if [ "$F6" != "$last_year" ]; then
mkdir -p $F6
last_year=$F6
fi
echo mv "$F7" $last_year
done

Once they are in a separate directory, you use the tar-gzip suggestions as Steven suggested.

If you don't want to include the directory name in the tarball, you can use -C:
tar cf - -C 2005 . |
gzip > year_2005.tar.gz
OldSchool
Honored Contributor

Re: Zip files 1.7 Million files

perhaps the biggest problem here is that questions to the OP get a restatment of the original question, without additional information. and specific questions go unanswered.

there are a variety of answers posted, some of which may be more appropriate than others, depending on the exact goal, which isn't clear here.

I will add that if ssheri has any control of the creation of these files, going I'd encode the creation date in the filename somehow, as anything relying on the "timestamps" is not going to be a reliable method for determining when a file was created.
ssheri
Advisor

Re: Zip files 1.7 Million files

Thanks a lot..

Your suggestions match my requirement.
The files are not modified after their arrival to the filesystem. These files are getting saved to the filesystem as a result of a scheduled job. Later these are not getting modified by any user.

ssheri
Advisor

Re: Zip files 1.7 Million files

Hi,

I have checked up using the options which "oldschool" provided.
=======================================
1. created refernec files

2. ran find . -xdev -type f -newer $HOME/first.ref -a !-newer $HOME/last.ref -exec cp -p {} /yourname/2005/. \+

======================================

I have used cp instead of mv for resting. Test was only for 1 month data. But I am getting an error when I excecute it.

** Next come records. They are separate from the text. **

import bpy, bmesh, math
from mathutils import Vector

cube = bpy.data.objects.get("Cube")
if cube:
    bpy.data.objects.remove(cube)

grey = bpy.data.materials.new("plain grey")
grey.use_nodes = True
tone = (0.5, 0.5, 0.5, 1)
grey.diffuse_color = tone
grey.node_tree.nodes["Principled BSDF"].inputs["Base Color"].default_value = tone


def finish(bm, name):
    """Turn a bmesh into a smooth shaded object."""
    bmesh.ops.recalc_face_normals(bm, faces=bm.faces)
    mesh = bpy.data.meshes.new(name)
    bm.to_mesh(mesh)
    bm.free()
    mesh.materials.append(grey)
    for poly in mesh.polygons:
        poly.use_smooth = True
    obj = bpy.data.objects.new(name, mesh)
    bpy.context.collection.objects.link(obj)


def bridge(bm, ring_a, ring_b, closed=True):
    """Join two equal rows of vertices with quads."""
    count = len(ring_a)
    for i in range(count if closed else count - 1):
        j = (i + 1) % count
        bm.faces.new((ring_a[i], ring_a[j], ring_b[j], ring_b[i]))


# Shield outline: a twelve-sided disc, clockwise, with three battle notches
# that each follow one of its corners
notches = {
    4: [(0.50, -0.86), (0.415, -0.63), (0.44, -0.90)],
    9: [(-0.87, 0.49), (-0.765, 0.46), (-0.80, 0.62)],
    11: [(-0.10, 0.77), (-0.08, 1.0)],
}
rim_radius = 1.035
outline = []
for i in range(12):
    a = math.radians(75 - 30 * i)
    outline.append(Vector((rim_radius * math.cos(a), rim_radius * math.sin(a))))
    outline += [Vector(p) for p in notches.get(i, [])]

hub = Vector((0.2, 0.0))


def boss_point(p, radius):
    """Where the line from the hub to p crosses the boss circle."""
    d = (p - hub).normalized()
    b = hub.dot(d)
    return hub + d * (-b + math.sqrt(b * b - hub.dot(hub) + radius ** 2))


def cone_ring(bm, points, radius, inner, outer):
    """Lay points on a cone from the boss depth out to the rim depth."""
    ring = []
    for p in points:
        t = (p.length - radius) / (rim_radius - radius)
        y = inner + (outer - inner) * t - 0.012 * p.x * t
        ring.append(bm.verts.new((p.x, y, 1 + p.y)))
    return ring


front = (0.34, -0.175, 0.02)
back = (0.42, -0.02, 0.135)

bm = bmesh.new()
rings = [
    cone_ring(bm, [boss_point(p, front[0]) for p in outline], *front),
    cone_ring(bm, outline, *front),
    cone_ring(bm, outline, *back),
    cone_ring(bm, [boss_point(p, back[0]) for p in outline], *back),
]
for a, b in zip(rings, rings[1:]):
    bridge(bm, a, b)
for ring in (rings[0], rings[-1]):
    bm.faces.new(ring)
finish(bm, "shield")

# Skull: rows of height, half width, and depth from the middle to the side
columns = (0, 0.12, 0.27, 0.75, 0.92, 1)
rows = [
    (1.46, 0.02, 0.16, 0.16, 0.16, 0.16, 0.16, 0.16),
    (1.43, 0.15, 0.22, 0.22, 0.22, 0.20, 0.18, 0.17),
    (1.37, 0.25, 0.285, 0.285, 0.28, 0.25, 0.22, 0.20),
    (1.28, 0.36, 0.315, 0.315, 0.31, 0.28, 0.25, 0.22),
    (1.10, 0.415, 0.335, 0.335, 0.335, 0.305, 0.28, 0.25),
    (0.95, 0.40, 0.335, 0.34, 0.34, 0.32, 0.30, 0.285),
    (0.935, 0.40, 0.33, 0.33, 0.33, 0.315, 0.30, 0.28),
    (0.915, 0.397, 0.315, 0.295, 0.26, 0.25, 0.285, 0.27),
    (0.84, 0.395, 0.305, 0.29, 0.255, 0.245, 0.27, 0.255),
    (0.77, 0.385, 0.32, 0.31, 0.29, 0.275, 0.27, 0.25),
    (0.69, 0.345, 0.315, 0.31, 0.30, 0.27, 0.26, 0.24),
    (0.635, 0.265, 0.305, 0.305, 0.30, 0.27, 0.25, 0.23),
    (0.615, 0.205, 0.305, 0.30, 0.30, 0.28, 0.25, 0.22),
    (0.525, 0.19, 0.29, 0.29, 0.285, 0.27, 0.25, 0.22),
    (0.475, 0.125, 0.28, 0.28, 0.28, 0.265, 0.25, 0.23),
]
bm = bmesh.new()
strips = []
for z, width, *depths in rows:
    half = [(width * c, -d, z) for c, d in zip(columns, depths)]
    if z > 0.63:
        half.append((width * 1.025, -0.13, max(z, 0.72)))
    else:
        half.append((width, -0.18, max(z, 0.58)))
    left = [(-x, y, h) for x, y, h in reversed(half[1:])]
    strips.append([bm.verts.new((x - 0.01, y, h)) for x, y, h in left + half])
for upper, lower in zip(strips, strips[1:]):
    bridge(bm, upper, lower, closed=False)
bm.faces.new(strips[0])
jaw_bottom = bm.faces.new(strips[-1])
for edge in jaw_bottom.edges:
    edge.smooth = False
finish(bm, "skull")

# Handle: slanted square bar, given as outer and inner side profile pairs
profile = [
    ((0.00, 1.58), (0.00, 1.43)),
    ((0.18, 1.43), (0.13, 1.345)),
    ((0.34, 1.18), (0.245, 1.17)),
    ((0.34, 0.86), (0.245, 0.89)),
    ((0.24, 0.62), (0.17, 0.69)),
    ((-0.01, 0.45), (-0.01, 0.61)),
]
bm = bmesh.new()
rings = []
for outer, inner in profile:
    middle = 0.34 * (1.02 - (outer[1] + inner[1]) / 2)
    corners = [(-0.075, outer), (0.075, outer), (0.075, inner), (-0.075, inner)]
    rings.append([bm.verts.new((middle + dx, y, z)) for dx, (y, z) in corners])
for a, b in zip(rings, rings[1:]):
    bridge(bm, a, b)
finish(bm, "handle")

cp:./filename: not a directory, where filename is the last file whcih supposed to be copied as per the reference file.

For example if use
touch -a -m -t 200510010000.00 $HOME/first.ref
touch -a -m -t 200511302359.59 $HOME/last.ref

the above error is coming up with last file dated 20051130. I tried changing the date for touch and I am getting the same error for the last file created on the date as per last.ref.



OldSchool
Honored Contributor

Re: Zip files 1.7 Million files

what happens with

find . -xdev -type f -newer $HOME/first.ref -a !-newer $HOME/last.ref -exec ls -l {} \+
ssheri
Advisor

Re: Zip files 1.7 Million files

It works fine. I am getting the error with last file in a purticular month as per the last.ref file when I do a cp instead ll.
Dennis Handly
Acclaimed Contributor

Re: Zip files 1.7 Million files

>2. find . -xdev -type f -newer $HOME/first.ref -a !-newer $HOME/last.ref -exec cp -p {} /yourname/2005/. \+

(I would forget about cp instead of mv for a million files.)

>-exec cp -p {} /yourname/2005/. \+

You can't do this. You can only put the {} last. (Unless GNU find does it?)
(Also leave off the stinkin' \ before the "+".)

So you'll need to write a script:
-exec cp_stuff.sh /yourname/2005 +

Inside cp_stuff.sh you have:
#!/usr/bin/sh
# swap first to last to make "find -exec +" happy.
target=$1
shift
cp -p "$@" "$target"

(The quotes are to make Steven happy with his stinkin' spaces. :-)

>OldSchool: what happens with

Why fiddle with the find syntax when it is the -exec that is the problem?
Also this is what tusc is for.
OldSchool
Honored Contributor

Re: Zip files 1.7 Million files

"Why fiddle with the find syntax when it is the -exec that is the problem?
Also this is what tusc is for."

because it lost enough in translation that I couldn't tell that (from what the OP posted)...

Plus, based on the question, I doubt that the OP has the ability to interpret the output of tusc....